Tuesday, January 1, 2013

Cyprus President: Austerity has made Europe financial crisis worse

The president of Cyprus looks at the austerity policies being pursued in Europe to address the bank solvency led financial crisis and concludes these policies have made the situation worse.

Regular readers know that it is the ongoing choice to pursue the Japanese Model for handling a bank solvency led financial crisis and protecting bank book capital levels and banker bonuses at all costs that is the driver behind the decision to impose austerity across the EU and the peripheral countries in particular.

This is a choice that EU policy makers, particularly Germany's, are making every day as there is an alternative for handling a bank solvency led financial crisis.  The alternative is the Swedish Model.

The Swedish Model requires the banks to recognize upfront the losses on the excess debt in the financial system.  This protects the real economy, eliminates the need for austerity policies and preserves the social programs.
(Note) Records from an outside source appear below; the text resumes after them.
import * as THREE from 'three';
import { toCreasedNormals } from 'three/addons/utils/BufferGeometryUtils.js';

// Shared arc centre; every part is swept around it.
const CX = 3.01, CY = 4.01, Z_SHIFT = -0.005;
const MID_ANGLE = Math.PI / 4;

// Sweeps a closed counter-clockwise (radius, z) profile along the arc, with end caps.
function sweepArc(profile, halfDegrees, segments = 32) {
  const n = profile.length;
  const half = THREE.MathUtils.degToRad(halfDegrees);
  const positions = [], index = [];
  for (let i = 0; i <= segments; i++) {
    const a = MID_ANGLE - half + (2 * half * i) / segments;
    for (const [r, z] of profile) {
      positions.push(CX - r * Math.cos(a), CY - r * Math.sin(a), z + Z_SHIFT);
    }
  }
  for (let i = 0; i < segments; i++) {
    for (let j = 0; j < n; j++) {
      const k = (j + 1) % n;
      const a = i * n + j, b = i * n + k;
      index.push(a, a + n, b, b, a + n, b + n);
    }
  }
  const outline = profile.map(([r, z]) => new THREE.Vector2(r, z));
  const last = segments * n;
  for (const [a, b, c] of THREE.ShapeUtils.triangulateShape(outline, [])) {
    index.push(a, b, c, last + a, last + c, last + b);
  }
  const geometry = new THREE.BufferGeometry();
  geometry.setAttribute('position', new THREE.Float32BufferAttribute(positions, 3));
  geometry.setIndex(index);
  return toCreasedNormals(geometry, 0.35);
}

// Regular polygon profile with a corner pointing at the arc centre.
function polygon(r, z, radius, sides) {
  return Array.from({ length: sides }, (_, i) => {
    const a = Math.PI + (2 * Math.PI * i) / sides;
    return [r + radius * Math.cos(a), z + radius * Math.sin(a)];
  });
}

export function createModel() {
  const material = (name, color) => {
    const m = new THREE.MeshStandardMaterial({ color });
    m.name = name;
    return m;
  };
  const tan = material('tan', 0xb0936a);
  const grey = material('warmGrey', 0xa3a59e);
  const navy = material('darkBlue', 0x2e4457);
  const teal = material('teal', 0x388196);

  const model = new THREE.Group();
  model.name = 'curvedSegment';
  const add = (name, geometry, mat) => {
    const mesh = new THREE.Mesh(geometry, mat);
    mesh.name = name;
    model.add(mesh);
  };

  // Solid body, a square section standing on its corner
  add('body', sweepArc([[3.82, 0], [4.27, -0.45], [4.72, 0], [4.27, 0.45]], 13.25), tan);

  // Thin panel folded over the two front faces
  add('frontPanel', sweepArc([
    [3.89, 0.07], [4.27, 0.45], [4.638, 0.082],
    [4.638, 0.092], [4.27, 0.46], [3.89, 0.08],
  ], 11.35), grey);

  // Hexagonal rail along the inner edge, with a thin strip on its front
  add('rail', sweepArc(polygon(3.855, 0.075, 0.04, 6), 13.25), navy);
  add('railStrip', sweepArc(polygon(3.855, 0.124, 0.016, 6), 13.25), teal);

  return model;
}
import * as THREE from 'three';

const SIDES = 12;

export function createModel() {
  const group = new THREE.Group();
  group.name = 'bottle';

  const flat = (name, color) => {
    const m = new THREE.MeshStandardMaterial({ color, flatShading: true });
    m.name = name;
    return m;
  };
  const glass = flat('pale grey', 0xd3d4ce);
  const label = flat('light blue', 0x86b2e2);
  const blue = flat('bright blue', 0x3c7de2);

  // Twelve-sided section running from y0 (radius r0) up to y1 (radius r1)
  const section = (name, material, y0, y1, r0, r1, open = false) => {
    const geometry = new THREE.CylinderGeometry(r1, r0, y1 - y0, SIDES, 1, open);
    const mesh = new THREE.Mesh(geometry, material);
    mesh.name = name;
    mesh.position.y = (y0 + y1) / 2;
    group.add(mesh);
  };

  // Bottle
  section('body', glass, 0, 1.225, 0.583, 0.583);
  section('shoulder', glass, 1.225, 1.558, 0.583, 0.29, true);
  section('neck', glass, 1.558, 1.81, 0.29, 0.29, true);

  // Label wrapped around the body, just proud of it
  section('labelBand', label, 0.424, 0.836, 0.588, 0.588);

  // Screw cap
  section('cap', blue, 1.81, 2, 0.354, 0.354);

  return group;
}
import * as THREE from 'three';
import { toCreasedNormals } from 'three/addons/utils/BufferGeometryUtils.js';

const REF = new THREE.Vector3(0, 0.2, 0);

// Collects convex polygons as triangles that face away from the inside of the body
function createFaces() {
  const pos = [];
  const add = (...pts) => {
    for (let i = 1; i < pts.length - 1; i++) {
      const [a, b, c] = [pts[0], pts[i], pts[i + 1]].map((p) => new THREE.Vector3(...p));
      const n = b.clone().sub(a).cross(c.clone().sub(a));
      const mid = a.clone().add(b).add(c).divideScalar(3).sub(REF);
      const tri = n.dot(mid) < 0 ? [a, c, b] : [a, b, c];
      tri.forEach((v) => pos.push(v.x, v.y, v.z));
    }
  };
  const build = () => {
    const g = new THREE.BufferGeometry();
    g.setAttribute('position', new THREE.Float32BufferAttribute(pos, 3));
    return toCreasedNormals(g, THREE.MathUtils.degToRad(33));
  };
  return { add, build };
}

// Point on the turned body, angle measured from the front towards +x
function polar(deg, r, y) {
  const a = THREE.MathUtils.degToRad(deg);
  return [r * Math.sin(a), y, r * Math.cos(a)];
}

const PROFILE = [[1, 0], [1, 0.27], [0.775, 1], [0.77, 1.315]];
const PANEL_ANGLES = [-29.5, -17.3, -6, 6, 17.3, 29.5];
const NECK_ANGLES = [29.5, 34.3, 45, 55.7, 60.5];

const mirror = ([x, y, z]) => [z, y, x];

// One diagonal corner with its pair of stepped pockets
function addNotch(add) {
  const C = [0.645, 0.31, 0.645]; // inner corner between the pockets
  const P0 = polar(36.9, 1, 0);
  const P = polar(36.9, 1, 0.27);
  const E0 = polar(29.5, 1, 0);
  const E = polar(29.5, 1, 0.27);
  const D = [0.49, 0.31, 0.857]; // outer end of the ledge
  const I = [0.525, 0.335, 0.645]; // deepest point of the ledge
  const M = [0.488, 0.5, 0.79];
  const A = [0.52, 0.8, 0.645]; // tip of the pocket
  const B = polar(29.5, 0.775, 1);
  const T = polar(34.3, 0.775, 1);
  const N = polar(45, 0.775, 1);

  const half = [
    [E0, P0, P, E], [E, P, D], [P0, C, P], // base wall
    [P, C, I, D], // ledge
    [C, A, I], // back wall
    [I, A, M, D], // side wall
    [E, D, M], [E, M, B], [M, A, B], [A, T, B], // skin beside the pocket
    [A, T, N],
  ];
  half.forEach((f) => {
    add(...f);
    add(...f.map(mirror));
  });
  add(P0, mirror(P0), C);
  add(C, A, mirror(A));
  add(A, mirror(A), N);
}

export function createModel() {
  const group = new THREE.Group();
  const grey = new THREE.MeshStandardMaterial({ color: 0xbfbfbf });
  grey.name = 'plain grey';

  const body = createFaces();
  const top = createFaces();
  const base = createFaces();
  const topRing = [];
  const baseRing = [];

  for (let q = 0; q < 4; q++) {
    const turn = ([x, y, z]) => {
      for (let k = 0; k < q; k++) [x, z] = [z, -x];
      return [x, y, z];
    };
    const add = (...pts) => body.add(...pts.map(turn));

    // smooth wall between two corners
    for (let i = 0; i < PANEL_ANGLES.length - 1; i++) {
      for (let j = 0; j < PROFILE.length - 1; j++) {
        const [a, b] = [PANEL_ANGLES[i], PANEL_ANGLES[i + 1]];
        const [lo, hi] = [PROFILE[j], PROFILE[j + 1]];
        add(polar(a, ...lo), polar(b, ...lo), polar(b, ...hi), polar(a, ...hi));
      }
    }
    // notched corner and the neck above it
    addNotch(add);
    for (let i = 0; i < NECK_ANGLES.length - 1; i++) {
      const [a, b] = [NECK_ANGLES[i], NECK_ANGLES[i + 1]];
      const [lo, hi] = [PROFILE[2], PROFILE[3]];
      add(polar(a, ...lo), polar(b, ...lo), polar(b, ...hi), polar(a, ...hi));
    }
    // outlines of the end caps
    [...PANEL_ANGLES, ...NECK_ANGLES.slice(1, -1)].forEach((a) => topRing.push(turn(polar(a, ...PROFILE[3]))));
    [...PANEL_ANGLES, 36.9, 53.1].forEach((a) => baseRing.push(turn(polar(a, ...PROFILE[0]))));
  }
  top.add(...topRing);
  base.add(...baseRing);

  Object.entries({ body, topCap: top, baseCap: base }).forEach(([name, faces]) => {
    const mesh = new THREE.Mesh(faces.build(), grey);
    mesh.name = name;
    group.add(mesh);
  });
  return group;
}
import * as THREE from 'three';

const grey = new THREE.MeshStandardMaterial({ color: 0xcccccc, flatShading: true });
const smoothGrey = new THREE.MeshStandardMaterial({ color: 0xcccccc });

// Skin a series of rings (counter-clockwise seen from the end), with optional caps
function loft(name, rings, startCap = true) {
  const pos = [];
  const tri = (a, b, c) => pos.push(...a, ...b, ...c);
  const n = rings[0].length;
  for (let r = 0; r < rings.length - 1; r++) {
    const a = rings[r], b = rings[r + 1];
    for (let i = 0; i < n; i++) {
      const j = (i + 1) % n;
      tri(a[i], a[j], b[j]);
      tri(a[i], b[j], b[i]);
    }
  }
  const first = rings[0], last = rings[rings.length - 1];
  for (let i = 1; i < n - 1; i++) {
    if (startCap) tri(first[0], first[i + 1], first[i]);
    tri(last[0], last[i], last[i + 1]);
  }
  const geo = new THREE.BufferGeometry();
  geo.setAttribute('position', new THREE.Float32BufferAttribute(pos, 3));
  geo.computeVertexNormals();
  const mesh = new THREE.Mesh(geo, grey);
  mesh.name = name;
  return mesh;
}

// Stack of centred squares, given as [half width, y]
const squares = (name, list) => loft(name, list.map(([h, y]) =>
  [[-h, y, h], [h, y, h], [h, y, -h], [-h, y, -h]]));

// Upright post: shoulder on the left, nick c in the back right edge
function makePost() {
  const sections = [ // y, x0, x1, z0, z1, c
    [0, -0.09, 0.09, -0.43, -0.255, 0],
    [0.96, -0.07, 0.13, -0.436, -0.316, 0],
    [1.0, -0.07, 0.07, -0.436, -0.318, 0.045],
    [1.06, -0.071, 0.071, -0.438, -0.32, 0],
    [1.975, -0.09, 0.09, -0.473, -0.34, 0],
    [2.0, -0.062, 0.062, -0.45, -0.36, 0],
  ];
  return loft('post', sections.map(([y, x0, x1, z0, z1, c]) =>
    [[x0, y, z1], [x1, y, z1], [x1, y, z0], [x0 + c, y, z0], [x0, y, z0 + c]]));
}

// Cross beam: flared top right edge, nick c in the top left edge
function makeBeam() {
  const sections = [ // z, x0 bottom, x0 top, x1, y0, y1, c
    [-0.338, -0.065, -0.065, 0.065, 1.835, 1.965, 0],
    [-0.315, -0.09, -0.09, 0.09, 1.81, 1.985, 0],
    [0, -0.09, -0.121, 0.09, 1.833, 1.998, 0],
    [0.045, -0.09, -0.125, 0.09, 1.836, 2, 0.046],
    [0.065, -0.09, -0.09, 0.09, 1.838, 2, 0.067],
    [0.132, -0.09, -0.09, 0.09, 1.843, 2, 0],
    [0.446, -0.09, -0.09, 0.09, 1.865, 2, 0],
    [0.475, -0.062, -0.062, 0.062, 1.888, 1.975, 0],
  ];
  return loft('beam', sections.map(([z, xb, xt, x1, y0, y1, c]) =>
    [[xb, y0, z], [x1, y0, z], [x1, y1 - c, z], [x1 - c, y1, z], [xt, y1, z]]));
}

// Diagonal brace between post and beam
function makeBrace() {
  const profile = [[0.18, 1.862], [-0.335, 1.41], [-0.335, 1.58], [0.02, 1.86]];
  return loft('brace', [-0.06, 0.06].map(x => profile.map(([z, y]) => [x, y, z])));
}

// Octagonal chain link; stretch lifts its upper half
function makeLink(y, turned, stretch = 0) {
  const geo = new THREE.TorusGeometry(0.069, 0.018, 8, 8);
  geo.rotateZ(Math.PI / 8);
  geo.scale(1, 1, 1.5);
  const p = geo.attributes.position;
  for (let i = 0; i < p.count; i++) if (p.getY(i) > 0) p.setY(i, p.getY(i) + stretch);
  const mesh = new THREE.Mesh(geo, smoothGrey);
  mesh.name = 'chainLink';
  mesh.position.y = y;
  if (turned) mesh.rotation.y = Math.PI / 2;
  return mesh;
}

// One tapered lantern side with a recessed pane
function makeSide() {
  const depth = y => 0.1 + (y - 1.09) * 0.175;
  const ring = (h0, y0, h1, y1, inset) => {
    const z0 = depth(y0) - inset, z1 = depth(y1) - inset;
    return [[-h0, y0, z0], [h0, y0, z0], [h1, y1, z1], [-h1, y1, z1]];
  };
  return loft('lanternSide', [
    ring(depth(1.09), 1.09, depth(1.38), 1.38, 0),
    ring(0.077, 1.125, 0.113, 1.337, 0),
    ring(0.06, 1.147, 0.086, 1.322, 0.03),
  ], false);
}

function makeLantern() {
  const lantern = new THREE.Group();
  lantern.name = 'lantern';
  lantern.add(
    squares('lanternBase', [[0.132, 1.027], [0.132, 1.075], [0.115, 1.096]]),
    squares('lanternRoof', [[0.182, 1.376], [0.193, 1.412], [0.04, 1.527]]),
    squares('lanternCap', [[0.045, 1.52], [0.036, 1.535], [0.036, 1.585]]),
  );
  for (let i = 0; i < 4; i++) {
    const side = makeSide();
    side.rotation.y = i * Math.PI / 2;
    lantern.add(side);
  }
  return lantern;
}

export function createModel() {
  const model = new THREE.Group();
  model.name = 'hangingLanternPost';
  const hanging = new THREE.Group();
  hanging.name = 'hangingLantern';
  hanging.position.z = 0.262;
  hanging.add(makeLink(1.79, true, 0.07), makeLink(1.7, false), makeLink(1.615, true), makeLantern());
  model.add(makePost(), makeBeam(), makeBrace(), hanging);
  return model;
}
The Swedish Model also happens to be the policy choice that western economy banking systems are designed to support.

By design, banks can continue to operate with low or negative book capital levels because of the combination of deposit insurance and access to central bank funding.  With deposit insurance, taxpayers become the silent equity partners of the banks when they have low or negative book capital levels.

As reported by the Telegraph,
The communist head of state, who tried repeatedly to avoid the inevitable punishing terms of an EU bailout by seeking credit from Russia, said that the policies imposed by the bloc's richer members had been counter-productive, AFP reported. 
"It must be admitted that policies implemented on a pan-European level have not succeeded in providing a solution to the economic problems created by the crisis," Christofias said in a televised new year's message. 
"On the contrary, they have recycled and worsened economic and social injustice," he added....
Please re-read the highlighted text as your humble blogger has been making this point about the policies that have been implemented since the beginning of the financial crisis.
Christofias said the picture painted by many European countries in trouble does "not honour" the European Union. 
"The future of a United Europe cannot be poverty, deprivation, unemployment and homelessness."
This is not just the future of countries in the EU, but also any country in trouble so long as banks book capital levels are protected and banks do not absorb the losses on the excess debt that the borrower will never be able to repay.
Christofias said the EU's "one-sided" approach has failed to achieve growth in those recession-hit countries it has tried to help.
 Exactly as your humble blogger has predicted.
"A different approach is needed which will emphasise development, social cohesion and true solidarity within the Union. It is with sadness that we observe the absence of such policies."
This approach is the Swedish Model.  By making the banks absorb the losses, capital is not diverted from the real economy for debt service on the excess debt.  This allows the capital to be reinvested in economic development and social programs.
Nicosia requested a bailout in June when its two largest Greek-exposed banks asked for assistance after failing to meet EU capital buffer criteria.
Regular readers know that bank book capital is meaningless in the absence of ultra transparency.  It is only when banks disclose on an ongoing basis their current global asset, liability and off-balance sheet exposure details that market participants can assess a bank's true level of capital.

Otherwise, with 'extend and pretend' and suspension of mark-to-market accounting, bank book capital levels are meaningless.

It is one of your humble blogger's peeves that banks are asking for bailouts from their sovereigns for failure to meet a regulators' meaningless capital ratio and that this in turn results in the adoption of austerity policies and changes to the social contract.

Why is a sovereign's limited access to capital being used to formally bailout the banks when through deposit insurance the taxpayers are already the silent equity partner?

No comments: